_TASK GOAL_
Output exactly the lines from the first line of the records below through the line containing "function block(name, [x0, x1], [y0, y1], [z0, z1], radius)", both included, leaving out any pictures.

Document images with source code
· · · · · · ·
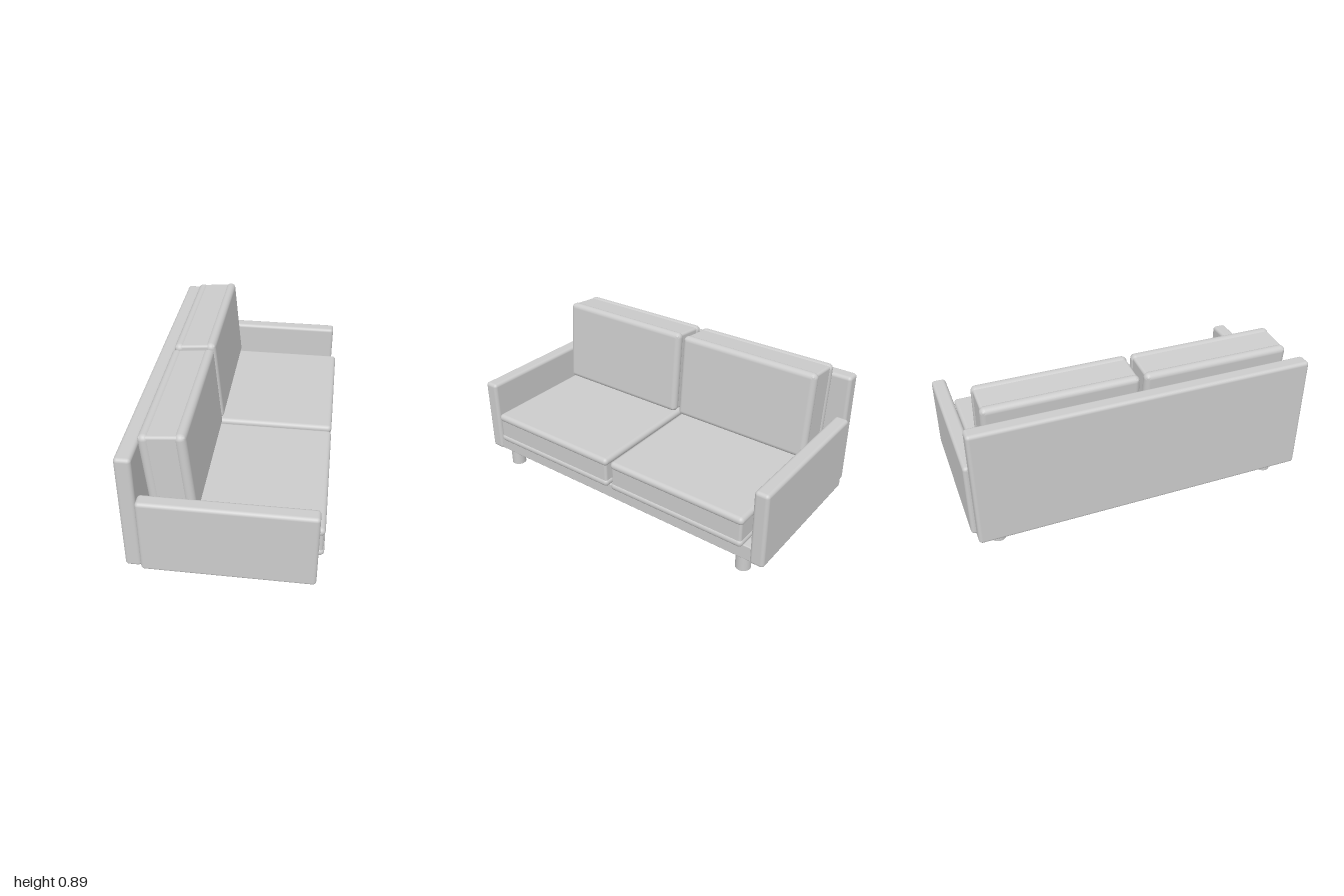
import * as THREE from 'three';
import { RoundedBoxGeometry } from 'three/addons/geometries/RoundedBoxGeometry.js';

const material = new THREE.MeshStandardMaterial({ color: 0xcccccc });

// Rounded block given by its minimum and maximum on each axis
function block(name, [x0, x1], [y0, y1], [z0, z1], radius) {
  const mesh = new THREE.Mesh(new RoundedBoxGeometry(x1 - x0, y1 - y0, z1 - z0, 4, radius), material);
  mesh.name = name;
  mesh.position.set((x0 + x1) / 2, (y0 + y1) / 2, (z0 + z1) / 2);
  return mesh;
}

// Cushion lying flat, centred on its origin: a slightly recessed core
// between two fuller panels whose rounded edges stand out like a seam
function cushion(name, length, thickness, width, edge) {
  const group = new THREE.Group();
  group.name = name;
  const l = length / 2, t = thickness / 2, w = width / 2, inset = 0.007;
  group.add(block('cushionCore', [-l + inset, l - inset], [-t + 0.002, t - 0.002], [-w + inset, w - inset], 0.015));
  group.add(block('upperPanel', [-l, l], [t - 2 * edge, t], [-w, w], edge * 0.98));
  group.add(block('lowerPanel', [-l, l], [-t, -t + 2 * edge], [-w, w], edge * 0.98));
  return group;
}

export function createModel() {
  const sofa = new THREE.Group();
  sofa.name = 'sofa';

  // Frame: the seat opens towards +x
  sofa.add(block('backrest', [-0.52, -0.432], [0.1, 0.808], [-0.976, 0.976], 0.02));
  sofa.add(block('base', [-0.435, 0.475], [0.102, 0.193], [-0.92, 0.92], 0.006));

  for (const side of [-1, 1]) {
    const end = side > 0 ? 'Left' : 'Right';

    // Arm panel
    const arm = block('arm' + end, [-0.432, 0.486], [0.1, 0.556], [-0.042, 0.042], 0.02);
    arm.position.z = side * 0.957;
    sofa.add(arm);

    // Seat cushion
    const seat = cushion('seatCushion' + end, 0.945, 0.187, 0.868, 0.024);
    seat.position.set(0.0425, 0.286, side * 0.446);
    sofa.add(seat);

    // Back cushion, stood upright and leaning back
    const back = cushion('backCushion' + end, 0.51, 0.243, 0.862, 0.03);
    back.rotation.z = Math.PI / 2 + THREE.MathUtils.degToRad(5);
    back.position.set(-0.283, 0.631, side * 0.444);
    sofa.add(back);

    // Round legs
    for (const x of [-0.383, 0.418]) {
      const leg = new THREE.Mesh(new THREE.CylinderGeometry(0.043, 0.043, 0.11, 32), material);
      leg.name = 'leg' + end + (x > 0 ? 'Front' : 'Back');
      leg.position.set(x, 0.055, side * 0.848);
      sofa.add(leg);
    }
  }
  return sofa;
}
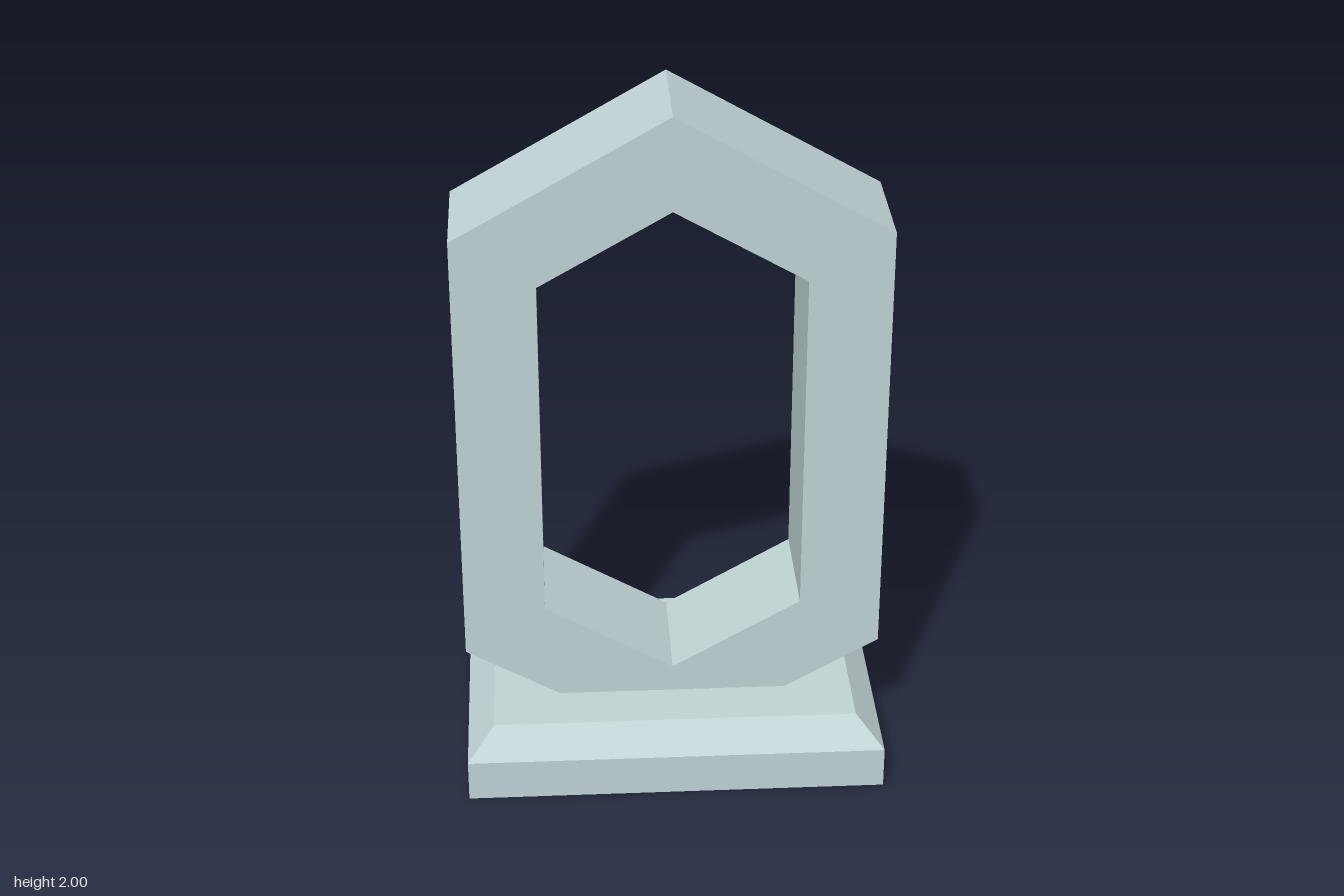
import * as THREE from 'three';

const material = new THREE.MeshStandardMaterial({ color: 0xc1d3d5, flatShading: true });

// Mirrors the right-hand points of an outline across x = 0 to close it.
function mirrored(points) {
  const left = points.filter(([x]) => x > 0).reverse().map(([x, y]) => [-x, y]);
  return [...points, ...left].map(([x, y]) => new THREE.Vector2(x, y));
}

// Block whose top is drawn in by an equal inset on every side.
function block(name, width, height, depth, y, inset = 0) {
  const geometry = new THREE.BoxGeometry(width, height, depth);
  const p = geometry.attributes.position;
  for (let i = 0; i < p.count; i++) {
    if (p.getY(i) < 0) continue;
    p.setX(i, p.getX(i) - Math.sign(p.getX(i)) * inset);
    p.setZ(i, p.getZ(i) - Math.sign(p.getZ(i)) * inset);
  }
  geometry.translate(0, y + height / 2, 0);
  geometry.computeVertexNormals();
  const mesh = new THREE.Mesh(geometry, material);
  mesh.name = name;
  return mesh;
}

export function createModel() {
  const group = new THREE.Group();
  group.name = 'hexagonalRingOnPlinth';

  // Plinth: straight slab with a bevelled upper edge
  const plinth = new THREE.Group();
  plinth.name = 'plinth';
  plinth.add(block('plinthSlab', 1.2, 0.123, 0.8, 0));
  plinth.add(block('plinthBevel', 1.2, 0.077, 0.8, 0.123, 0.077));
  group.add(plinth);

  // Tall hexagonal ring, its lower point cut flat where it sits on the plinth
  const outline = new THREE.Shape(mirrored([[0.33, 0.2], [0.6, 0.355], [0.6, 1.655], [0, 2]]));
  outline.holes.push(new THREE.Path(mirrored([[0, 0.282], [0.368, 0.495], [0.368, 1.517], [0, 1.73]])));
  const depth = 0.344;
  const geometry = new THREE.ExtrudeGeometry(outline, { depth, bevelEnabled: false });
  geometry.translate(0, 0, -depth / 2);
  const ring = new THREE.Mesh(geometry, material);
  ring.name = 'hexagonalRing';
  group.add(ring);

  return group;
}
· · · · · · ·
_SOLUTION FOR THIS EXERCISE_
import * as THREE from 'three';
import { RoundedBoxGeometry } from 'three/addons/geometries/RoundedBoxGeometry.js';

const material = new THREE.MeshStandardMaterial({ color: 0xcccccc });

// Rounded block given by its minimum and maximum on each axis
function block(name, [x0, x1], [y0, y1], [z0, z1], radius) {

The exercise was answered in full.